thought I should address and I wish both fellow skeptics and believers to consider before making any judgements on any particular paranormal topic. First of which is presupposition and bias, which I believe stems directly from the arrogance of the individual, whichever side of the fence they may inhabit. This behaviour may, in fact, be unavoidable, for I struggle with it every time look at a new UFO photo or the latest viral poltergeist video. My immediate, gut reaction is that it is fake. While I have trained myself not to act on this instinct, I feel that it can’t ever be suppressed. Without speaking for everyone else, I will simply say that it is MY nature. By simply looking at a photo or online video, I cannot truly make a valuable judgment without supportive evidence and unfortunately, that is hard to come by. While this, by no means, equates as anything close to acceptable proof of the paranormal, I cannot rightly dismiss its nature. I can only state that I don’t know. This is a phrase that paranormal investigators should become comfortable with. “I don’t know.”
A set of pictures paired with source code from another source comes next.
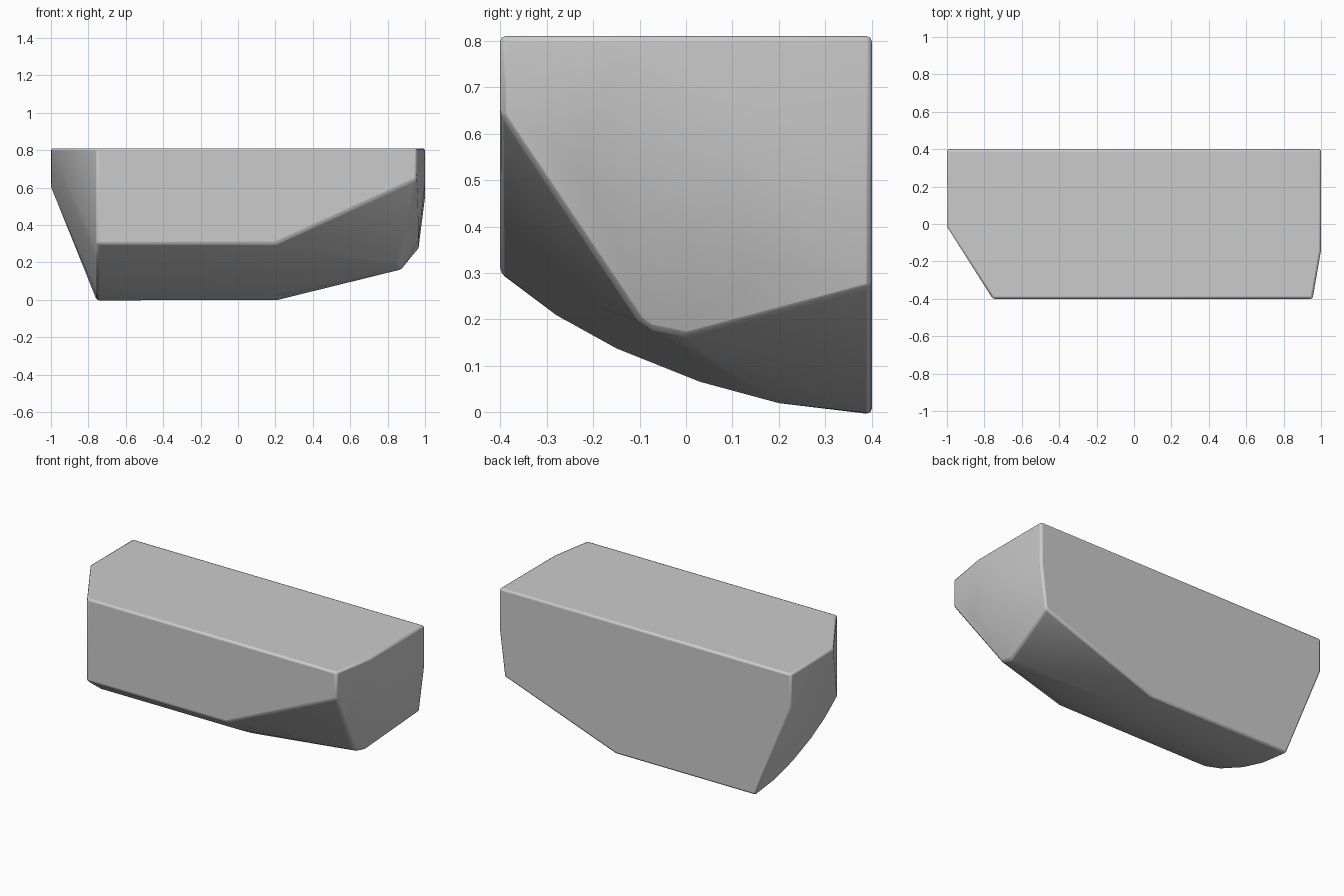
import bpy, bmesh, math

if "Cube" in bpy.data.objects:
    bpy.data.objects.remove(bpy.data.objects["Cube"])

TOP = 0.81

# Curved belly cross-section (y, z), swept along x
belly = [(-0.4, 0.3), (-0.28, 0.21), (-0.15, 0.138), (0.03, 0.066), (0.2, 0.02), (0.4, -0.004)]
points = [(x, y, z) for y, z in belly for x in (-0.755, 0.2)]

# Slanted left end with chamfered front corner
points += [(-0.755, -0.4, TOP), (-1, -0.02, TOP), (-1, 0.4, TOP), (-1, 0.4, 0.6)]

# Right end: flat outer patch, surrounding ring, low point
points += [(1, 0.4, TOP), (1, -0.14, TOP), (1, -0.14, 0.78), (1, 0.1, 0.62), (1, 0.3, 0.555), (1, 0.4, 0.55)]
points += [(0.955, -0.4, TOP), (0.955, -0.4, 0.645), (0.962, -0.23, 0.52),
           (0.964, -0.1, 0.435), (0.965, 0.15, 0.32), (0.965, 0.4, 0.272)]
points += [(0.865, -0.1, 0.197), (0.87, -0.07, 0.175), (0.875, -0.01, 0.163)]

# Solid convex block
bm = bmesh.new()
for p in points:
    bm.verts.new(p)
hull = bmesh.ops.convex_hull(bm, input=bm.verts)
loose = {v for v in hull["geom_interior"] + hull["geom_unused"] if isinstance(v, bmesh.types.BMVert)}
bmesh.ops.delete(bm, geom=list(loose), context='VERTS')
bmesh.ops.dissolve_limit(bm, angle_limit=math.radians(1), verts=bm.verts, edges=bm.edges)
bmesh.ops.recalc_face_normals(bm, faces=bm.faces)
mesh = bpy.data.meshes.new("faceted_block")
bm.to_mesh(mesh)
bm.free()
block = bpy.data.objects.new("faceted_block", mesh)
bpy.context.collection.objects.link(block)

# Softly rounded edges
bevel = block.modifiers.new("soft_edges", 'BEVEL')
bevel.width = 0.012
bevel.segments = 2
bevel.limit_method = 'ANGLE'
bevel.angle_limit = math.radians(28)

bpy.context.view_layer.objects.active = block
block.select_set(True)
bpy.ops.object.shade_smooth_by_angle(angle=math.radians(30))
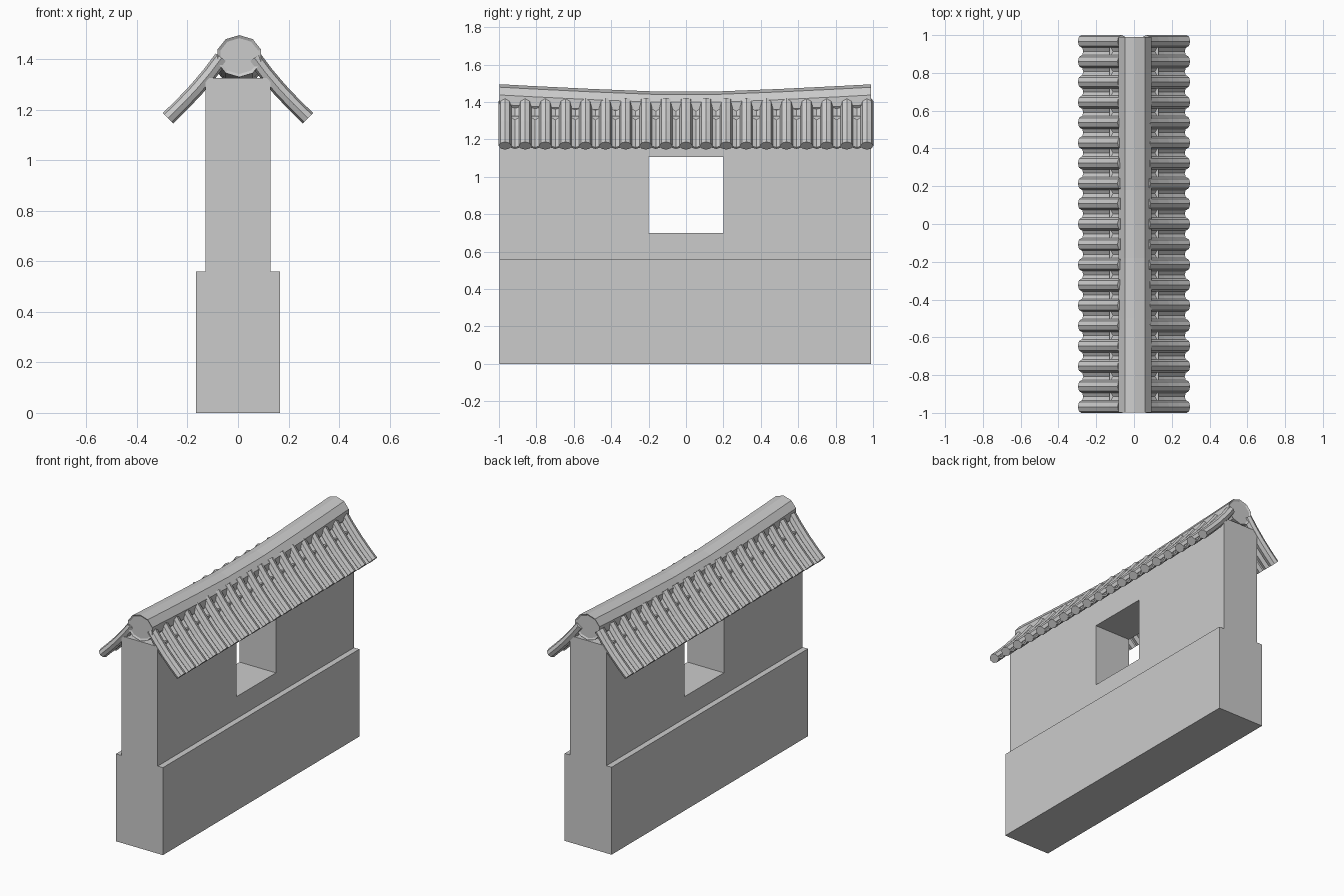
import bpy, bmesh, math
from mathutils import Vector

if "Cube" in bpy.data.objects:
    bpy.data.objects.remove(bpy.data.objects["Cube"])


def make_object(name, bm):
    bmesh.ops.recalc_face_normals(bm, faces=bm.faces)
    mesh = bpy.data.meshes.new(name)
    bm.to_mesh(mesh)
    bm.free()
    ob = bpy.data.objects.new(name, mesh)
    bpy.context.collection.objects.link(ob)
    return ob


def loft(bm, rings):
    """Skin closed rings of points and cap both ends."""
    vs = [[bm.verts.new(p) for p in ring] for ring in rings]
    n = len(vs[0])
    for a, b in zip(vs, vs[1:]):
        for i in range(n):
            j = (i + 1) % n
            bm.faces.new((a[i], a[j], b[j], b[i]))
    return bm.faces.new(vs[0]), bm.faces.new(vs[-1])


def box(name, lo, hi):
    bm = bmesh.new()
    loft(bm, [[(lo[0], lo[1], z), (hi[0], lo[1], z), (hi[0], hi[1], z), (lo[0], hi[1], z)]
              for z in (lo[2], hi[2])])
    return make_object(name, bm)


# Wall base and upper wall with a window opening
Y0, Y1 = -0.997, 0.99
box("wall_base", (-0.166, Y0, 0), (0.166, Y1, 0.56))
wall = box("upper_wall", (-0.129, Y0, 0.56), (0.129, Y1, 1.325))
cutter = box("window_cutter", (-0.5, -0.2, 0.7), (0.5, 0.2, 1.107))
cutter.hide_render = True
cutter.hide_set(True)
cut = wall.modifiers.new("window", "BOOLEAN")
cut.object = cutter
cut.solver = "EXACT"

# Slope of the roof: centre line of one tile, from ridge to eave (x, z)
path = [Vector(p) for p in ((0.065, 1.405), (0.11, 1.345), (0.165, 1.28),
                            (0.22, 1.222), (0.277, 1.166))]
normals = []
for i in range(len(path)):
    t = (path[min(i + 1, len(path) - 1)] - path[max(i - 1, 0)]).normalized()
    normals.append(Vector((-t.y, t.x)))


def sweep(bm, section, side):
    """Sweep a (y, height) section down one side of the roof."""
    rings = []
    for p, n in zip(path, normals):
        ring = []
        for y, h in section:
            q = p + n * h
            ring.append((side * q.x, y, q.y))
        rings.append(ring)
    loft(bm, rings)


SPACING, COUNT, SIDES = 0.1075, 19, 8
for side, label in ((-1, "left"), (1, "right")):
    # Round cover tiles
    bm = bmesh.new()
    for k in range(COUNT):
        yc = (k - (COUNT - 1) / 2) * SPACING
        sec = [(yc + 0.034 * math.cos(2 * math.pi * i / SIDES),
                0.029 * math.sin(2 * math.pi * i / SIDES)) for i in range(SIDES)]
        sweep(bm, sec, side)
    make_object("cover_tiles_" + label, bm)
    # Shallow pan tiles between the covers
    bm = bmesh.new()
    for k in range(COUNT - 1):
        yc = (k + 1 - COUNT / 2) * SPACING
        w = 0.03
        sec = [(yc - w, 0.0), (yc, -0.012), (yc + w, 0.0),
               (yc + w, -0.012), (yc, -0.024), (yc - w, -0.012)]
        sweep(bm, sec, side)
    make_object("pan_tiles_" + label, bm)

# Sagging ten-sided ridge with an inset circle on each end
bm = bmesh.new()
rings = []
for y in (Y0, -0.82, -0.5, -0.18, 0.18, 0.5, 0.82, Y1):
    zc = 1.369 + 0.043 * abs(y) ** 1.3
    rings.append([(0.005 + 0.091 * math.sin(math.pi * i / 5), y,
                   zc + 0.083 * math.cos(math.pi * i / 5)) for i in range(10)])
caps = loft(bm, rings)
bmesh.ops.recalc_face_normals(bm, faces=bm.faces)
bmesh.ops.inset_individual(bm, faces=list(caps), thickness=0.012, depth=-0.006)
make_object("roof_ridge", bm)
This brings me to my second point, which is jumping to a final conclusion prematurely. In other words, referring to a case as solved. Unfledged debunking is becoming a common sight in my circles and unfortunately, other people are running with the conclusions, copy/ pasting more and more, until it’s become the official solution.
To illustrate, we have what appears to be a photograph of a ghost. (If you are familiar with this photo, bear with me) Some may say that it’s clearly photoshoped, others might claim that it’s a case of pariedolia caused by a spider/ tent caterpillar’s web or a plume of smoke, and others may very well believe that this is a genuine full- bodied apparition.
Now without the remaining photos from this set, any of the above explanations are as good as the next, though some are more likely than others, yet none of the above are correct, as seen below:
These types of knee- jerk assumptions have become all too routine and they often result in vain dismissal, but does the end justify the means? Is a half -assed solution justified so long as you can cry “debunked” at the end of the day?
The fact of the matter is, with most cases, after- the- fact analysis is insufficient. Incidents of alleged paranormal activity occur in uncontrolled environments with innumerable variables to account for. The idea of ruling out the ordinary, thereby leaving the extraordinary doesn’t logically work. To make a claim from either perspective is simply speculation without proper evidence to support that claim. Most cases will eventually have to boil down to what is “most likely” and mundane explanations will always trump supernatural ones. If you favor the supernatural solution, then the burden of proof lies on you to prove it and if we skeptics ask for conclusive proof then we owe it to the rest of the crowd to give the same.